▶ Problem requirements:
Where does the string "spans" appear in the material? Copy each line that holds it.

▶ Dataset extract:
################

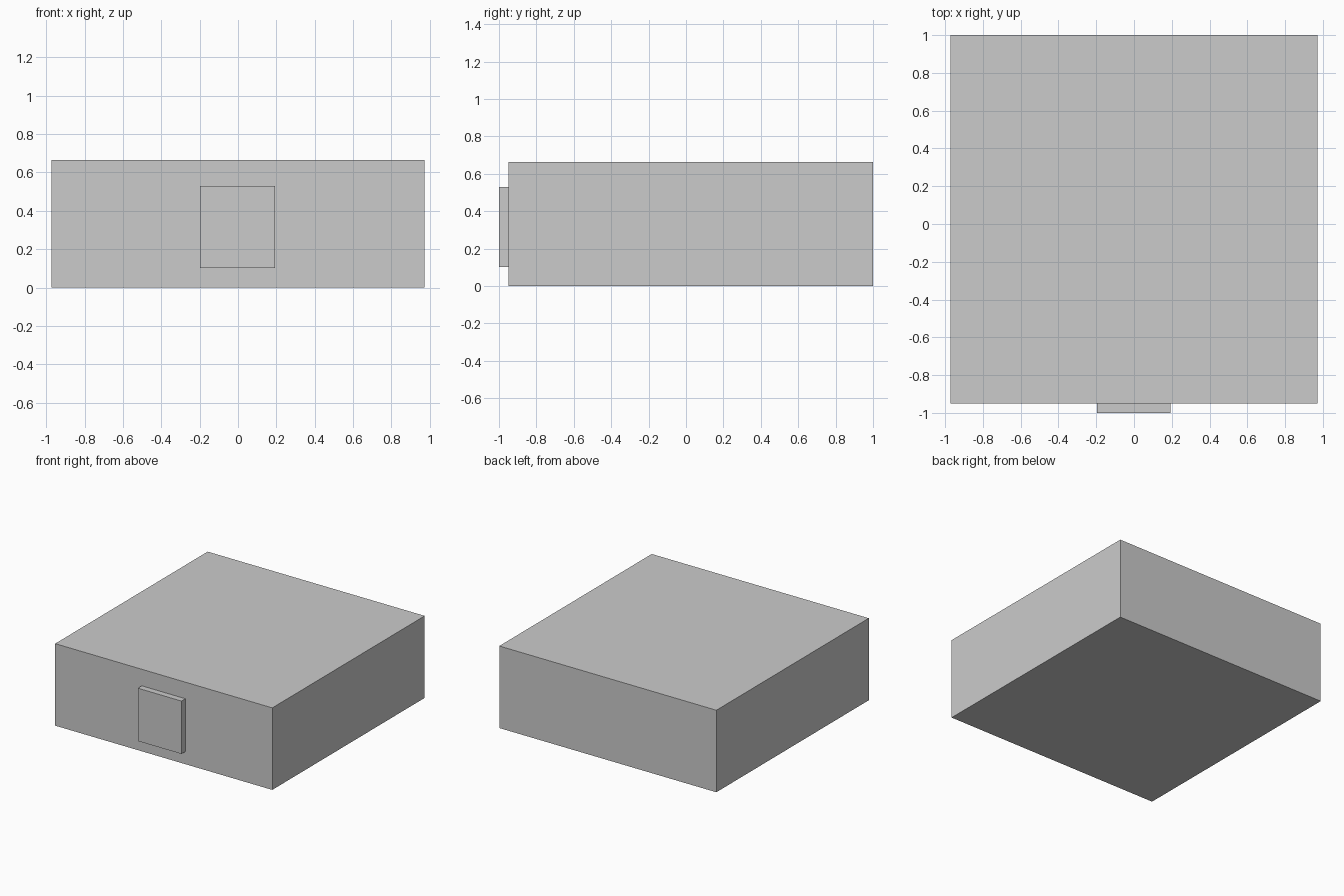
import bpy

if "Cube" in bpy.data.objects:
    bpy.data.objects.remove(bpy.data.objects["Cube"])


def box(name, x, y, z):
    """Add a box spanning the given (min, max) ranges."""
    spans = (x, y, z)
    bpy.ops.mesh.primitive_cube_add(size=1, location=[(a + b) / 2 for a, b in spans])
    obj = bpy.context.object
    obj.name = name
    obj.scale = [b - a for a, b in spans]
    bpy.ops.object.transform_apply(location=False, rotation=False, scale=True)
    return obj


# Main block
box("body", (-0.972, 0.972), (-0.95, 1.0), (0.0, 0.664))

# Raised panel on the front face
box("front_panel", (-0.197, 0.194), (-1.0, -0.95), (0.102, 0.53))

################

▶ Written response:
    spans = (x, y, z)
    bpy.ops.mesh.primitive_cube_add(size=1, location=[(a + b) / 2 for a, b in spans])
    obj.scale = [b - a for a, b in spans]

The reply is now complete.